> Work to be completed: The answer must be every line of the records below that holds the word "handle".

> Provided information:
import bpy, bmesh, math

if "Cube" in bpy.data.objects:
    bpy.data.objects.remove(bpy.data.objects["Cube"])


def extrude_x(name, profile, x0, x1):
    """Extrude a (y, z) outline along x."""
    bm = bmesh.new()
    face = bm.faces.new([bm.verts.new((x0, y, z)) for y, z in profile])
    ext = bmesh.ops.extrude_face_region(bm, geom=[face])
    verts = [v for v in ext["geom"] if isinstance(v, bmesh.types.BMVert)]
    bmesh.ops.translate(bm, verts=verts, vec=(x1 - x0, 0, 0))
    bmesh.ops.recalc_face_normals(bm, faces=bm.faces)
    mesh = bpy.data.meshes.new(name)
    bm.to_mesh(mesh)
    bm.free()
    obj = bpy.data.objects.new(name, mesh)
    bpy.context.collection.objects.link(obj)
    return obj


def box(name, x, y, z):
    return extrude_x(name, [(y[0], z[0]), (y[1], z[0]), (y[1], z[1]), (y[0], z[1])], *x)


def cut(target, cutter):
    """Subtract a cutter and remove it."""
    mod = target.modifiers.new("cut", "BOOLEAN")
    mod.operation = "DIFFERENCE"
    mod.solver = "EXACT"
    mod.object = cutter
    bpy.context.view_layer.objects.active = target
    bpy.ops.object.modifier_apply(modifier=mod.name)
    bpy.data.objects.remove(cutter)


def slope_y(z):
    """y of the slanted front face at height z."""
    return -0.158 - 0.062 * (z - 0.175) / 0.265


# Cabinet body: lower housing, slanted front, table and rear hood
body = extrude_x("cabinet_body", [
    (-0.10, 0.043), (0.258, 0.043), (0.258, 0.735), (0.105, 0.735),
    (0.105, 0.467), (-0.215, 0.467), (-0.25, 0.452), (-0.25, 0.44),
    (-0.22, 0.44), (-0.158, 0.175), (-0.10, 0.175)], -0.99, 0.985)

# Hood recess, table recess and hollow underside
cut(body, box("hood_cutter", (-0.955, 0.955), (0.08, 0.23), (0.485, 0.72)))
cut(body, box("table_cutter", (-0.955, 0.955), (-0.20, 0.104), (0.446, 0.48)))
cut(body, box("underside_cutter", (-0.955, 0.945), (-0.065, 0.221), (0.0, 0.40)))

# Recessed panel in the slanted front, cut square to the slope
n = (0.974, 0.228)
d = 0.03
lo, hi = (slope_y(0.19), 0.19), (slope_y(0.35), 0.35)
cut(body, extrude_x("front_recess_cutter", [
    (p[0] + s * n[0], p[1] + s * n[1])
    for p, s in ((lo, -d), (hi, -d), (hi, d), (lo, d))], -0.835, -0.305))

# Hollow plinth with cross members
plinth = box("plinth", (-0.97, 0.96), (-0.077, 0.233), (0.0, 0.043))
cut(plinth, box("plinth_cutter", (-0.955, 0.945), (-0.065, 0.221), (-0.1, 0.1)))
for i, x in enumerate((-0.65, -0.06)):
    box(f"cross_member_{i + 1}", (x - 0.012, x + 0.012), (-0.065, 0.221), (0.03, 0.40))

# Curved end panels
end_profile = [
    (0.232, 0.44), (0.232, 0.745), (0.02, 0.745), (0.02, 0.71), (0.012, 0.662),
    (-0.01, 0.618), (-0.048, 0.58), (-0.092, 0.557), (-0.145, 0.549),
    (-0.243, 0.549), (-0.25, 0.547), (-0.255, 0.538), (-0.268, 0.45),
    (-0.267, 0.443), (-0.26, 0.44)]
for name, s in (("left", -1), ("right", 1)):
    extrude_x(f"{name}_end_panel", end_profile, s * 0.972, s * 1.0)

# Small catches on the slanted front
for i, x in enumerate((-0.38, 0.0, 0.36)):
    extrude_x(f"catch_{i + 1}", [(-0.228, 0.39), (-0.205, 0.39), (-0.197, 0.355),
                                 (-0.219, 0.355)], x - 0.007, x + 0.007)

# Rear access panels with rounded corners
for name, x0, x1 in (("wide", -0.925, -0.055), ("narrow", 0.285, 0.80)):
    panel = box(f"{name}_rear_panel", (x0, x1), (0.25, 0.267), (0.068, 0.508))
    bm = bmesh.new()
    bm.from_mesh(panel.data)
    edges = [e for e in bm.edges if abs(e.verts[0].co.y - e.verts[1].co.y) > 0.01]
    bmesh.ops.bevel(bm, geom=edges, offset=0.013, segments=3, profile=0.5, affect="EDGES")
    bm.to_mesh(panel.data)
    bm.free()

==

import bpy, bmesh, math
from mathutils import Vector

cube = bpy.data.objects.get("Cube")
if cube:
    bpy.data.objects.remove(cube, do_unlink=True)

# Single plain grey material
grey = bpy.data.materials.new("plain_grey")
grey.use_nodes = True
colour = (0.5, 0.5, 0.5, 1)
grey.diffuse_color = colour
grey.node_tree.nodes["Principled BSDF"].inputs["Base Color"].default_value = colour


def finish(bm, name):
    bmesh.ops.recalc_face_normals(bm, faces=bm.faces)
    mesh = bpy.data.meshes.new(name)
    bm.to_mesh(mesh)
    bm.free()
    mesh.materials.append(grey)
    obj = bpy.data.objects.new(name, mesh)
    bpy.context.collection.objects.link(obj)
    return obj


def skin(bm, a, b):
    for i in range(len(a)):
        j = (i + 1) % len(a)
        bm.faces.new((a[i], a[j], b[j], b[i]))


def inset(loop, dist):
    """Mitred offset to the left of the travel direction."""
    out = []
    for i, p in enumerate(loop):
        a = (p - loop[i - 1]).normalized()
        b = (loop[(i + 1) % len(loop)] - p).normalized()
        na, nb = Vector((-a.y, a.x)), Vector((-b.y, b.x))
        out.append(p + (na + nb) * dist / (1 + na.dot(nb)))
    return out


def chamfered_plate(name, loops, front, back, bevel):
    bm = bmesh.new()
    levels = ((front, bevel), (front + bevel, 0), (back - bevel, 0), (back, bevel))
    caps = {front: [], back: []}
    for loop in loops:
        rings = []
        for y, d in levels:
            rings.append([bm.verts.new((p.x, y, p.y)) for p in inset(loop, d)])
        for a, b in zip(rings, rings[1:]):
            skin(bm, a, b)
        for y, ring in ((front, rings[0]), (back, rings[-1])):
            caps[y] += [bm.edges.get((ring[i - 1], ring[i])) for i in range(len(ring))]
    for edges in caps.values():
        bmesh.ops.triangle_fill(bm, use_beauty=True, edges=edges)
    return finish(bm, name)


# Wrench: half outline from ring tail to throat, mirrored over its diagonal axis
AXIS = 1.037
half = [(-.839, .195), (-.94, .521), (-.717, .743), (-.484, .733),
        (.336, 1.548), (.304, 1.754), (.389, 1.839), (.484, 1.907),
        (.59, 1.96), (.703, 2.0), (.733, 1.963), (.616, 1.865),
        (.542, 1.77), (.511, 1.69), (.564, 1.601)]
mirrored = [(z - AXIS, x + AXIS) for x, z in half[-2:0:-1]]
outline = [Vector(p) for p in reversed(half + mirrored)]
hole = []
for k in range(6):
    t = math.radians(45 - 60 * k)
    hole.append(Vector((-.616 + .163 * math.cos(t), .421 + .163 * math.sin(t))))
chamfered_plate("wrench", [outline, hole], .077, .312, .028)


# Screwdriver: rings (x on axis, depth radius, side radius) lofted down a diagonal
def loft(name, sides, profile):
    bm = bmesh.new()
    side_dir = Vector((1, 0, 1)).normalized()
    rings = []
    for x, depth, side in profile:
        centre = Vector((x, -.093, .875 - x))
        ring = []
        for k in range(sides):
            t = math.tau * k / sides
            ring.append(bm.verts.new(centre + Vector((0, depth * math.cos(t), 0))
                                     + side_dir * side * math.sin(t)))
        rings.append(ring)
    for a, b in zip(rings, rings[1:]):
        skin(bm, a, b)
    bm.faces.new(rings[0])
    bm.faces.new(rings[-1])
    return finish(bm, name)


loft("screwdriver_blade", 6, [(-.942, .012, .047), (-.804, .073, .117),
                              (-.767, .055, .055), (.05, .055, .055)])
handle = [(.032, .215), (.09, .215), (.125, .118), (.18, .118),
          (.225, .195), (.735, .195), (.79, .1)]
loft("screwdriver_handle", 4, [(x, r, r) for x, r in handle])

* * *

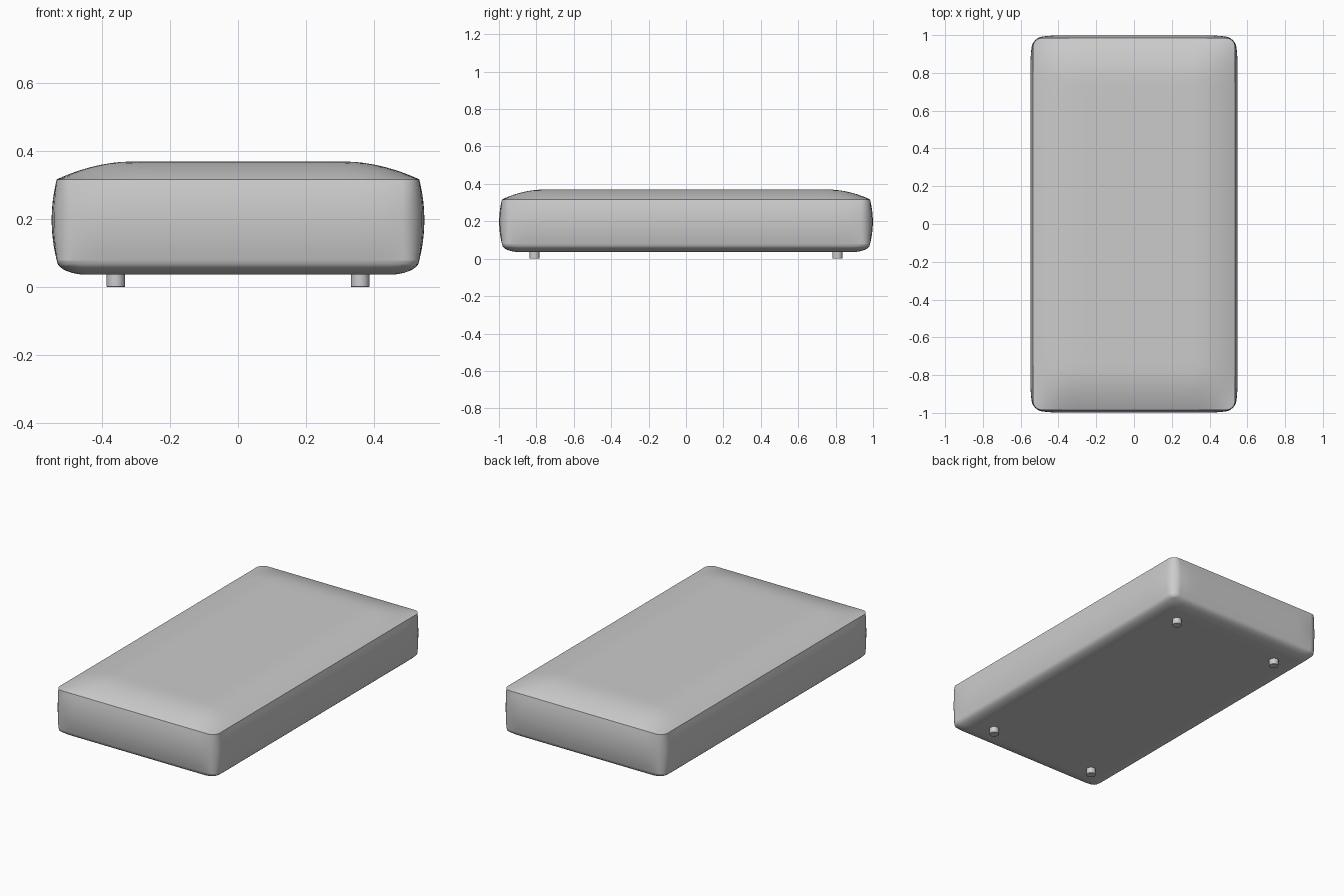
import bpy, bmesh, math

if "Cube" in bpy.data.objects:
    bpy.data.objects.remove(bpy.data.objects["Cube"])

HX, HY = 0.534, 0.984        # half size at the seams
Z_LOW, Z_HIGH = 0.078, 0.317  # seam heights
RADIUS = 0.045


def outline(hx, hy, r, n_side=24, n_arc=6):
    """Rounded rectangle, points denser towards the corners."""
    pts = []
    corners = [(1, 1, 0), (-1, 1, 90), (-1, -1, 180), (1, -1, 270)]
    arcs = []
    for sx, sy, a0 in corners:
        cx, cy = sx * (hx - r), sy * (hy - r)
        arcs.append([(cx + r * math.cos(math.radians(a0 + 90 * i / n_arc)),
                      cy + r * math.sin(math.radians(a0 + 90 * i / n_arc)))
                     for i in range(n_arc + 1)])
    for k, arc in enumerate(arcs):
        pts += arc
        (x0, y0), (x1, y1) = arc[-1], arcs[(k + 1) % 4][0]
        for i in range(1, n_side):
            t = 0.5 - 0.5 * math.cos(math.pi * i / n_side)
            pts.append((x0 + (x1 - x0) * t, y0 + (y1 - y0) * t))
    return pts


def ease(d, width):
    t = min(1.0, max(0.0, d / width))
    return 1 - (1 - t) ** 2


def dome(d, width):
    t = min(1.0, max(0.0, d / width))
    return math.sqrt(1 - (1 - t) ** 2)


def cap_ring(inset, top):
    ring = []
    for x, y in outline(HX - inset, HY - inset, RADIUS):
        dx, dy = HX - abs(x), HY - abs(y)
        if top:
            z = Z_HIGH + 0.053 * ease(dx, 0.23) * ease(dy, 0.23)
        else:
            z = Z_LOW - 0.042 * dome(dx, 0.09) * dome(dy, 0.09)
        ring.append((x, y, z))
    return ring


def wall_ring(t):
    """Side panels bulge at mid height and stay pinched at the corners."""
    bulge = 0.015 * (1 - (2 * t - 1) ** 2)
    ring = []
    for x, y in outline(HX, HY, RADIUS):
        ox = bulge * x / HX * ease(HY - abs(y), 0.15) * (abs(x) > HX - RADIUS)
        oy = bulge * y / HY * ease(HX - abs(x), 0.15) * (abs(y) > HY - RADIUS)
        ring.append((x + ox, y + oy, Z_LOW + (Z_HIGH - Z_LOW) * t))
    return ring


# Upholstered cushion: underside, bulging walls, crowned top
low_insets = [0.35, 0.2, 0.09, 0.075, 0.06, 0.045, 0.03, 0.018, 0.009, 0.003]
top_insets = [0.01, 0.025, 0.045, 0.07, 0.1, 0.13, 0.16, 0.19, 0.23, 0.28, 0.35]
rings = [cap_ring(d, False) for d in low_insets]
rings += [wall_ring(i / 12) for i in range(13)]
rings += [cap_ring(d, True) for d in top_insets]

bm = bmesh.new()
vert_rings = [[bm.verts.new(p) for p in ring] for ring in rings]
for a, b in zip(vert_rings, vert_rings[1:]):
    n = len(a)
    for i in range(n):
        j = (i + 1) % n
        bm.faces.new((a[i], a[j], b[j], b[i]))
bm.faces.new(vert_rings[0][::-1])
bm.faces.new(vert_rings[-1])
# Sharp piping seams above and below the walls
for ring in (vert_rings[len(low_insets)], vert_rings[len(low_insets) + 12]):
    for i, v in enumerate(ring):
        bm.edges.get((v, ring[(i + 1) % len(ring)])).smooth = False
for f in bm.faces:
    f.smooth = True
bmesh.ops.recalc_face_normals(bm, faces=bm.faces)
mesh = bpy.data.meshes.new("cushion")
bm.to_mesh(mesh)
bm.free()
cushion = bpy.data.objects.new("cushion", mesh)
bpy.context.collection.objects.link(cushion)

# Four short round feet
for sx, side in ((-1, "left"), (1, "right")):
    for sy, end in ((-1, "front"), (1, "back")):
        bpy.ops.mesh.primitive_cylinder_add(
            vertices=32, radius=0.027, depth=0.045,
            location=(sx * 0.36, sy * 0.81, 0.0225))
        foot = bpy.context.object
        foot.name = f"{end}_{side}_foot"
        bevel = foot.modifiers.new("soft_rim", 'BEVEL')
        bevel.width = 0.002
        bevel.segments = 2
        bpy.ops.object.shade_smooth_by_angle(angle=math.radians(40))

> Reply:
handle = [(.032, .215), (.09, .215), (.125, .118), (.18, .118),
loft("screwdriver_handle", 4, [(x, r, r) for x, r in handle])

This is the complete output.